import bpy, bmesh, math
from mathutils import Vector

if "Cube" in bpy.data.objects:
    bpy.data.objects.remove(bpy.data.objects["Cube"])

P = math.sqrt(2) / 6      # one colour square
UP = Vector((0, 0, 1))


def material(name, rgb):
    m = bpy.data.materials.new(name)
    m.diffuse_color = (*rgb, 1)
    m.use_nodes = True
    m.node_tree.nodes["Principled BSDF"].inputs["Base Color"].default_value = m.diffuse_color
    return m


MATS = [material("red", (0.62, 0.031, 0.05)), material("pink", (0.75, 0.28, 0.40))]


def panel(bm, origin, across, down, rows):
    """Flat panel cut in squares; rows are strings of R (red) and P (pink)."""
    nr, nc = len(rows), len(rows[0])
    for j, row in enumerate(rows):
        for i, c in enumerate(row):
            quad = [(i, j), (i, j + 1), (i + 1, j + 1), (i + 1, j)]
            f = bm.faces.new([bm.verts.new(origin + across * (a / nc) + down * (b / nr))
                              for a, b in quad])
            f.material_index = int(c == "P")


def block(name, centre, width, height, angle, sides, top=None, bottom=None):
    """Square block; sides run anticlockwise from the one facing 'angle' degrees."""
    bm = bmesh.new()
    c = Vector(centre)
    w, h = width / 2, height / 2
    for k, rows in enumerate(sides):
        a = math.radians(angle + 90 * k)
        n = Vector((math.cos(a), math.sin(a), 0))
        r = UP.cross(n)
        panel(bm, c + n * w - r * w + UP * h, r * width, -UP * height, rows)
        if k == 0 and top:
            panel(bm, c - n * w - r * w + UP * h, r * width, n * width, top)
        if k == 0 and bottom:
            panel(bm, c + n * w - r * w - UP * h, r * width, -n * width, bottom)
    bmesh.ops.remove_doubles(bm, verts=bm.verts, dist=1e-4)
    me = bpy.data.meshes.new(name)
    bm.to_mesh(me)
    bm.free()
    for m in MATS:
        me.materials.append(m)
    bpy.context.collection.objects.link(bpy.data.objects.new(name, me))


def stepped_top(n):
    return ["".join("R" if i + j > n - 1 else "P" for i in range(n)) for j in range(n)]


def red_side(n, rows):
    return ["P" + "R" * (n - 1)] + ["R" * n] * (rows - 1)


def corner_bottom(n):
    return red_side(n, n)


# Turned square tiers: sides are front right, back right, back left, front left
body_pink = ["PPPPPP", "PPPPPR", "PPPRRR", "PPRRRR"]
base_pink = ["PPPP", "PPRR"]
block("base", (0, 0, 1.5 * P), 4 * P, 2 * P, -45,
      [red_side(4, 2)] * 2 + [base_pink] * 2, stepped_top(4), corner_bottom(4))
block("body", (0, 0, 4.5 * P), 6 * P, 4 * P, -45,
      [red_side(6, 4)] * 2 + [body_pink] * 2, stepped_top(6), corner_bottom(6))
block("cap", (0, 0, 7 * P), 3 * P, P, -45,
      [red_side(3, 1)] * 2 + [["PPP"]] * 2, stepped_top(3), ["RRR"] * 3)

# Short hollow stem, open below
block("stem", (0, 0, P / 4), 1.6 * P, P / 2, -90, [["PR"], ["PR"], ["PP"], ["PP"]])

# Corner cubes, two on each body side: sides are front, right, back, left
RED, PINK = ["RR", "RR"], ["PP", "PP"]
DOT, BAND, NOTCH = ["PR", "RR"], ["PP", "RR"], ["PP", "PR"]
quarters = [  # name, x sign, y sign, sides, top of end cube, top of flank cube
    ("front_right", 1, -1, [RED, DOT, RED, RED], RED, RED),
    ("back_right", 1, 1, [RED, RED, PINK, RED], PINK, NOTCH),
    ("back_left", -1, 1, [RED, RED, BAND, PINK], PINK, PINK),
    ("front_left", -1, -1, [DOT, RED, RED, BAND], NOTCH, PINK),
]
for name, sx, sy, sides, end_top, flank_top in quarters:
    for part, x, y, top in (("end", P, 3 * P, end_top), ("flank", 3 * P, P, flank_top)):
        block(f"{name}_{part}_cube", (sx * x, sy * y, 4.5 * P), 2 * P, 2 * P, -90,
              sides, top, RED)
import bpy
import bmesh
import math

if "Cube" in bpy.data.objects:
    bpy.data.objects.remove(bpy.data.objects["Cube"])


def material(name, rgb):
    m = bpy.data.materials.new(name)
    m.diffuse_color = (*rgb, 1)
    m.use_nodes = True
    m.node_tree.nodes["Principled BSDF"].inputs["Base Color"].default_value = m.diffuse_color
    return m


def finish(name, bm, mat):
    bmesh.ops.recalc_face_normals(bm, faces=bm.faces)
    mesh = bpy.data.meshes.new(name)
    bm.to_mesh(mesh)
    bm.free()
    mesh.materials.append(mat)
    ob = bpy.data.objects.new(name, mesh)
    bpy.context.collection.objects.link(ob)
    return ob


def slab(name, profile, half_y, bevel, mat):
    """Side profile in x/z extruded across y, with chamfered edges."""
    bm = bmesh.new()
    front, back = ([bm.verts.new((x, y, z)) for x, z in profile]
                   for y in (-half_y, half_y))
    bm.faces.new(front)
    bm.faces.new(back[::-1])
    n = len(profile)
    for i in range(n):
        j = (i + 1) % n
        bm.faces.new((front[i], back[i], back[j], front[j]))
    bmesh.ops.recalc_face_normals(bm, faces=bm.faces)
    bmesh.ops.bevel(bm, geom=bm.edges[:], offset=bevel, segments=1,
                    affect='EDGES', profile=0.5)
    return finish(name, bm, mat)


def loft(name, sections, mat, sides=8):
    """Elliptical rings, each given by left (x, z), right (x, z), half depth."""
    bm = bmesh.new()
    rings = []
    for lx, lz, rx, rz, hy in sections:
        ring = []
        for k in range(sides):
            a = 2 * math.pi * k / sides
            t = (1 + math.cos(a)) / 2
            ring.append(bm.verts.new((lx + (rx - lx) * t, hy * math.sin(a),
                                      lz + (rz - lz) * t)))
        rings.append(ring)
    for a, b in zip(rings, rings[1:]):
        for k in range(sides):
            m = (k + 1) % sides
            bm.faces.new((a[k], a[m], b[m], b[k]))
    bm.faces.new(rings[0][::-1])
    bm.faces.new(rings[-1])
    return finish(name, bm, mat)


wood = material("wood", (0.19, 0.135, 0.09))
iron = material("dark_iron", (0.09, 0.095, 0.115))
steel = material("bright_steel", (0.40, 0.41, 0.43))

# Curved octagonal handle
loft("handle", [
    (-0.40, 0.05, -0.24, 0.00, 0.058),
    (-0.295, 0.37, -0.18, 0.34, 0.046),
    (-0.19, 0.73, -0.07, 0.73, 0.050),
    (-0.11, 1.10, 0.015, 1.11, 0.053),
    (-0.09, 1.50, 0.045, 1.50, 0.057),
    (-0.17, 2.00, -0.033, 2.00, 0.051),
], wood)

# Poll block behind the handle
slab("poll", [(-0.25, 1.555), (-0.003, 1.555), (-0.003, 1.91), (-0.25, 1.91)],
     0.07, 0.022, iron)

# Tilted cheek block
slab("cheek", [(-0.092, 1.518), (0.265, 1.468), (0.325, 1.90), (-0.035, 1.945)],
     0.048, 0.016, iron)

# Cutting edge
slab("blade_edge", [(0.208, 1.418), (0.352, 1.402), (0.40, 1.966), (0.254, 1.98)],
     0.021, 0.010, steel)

■ ■ ■ ■ ■ ■ ■

-- What the exercise asks --
The lines holding the word "slab" are the answer. Find them in the entries and copy them.

-- Your solution --
def slab(name, profile, half_y, bevel, mat):
slab("poll", [(-0.25, 1.555), (-0.003, 1.555), (-0.003, 1.91), (-0.25, 1.91)],
slab("cheek", [(-0.092, 1.518), (0.265, 1.468), (0.325, 1.90), (-0.035, 1.945)],
slab("blade_edge", [(0.208, 1.418), (0.352, 1.402), (0.40, 1.966), (0.254, 1.98)],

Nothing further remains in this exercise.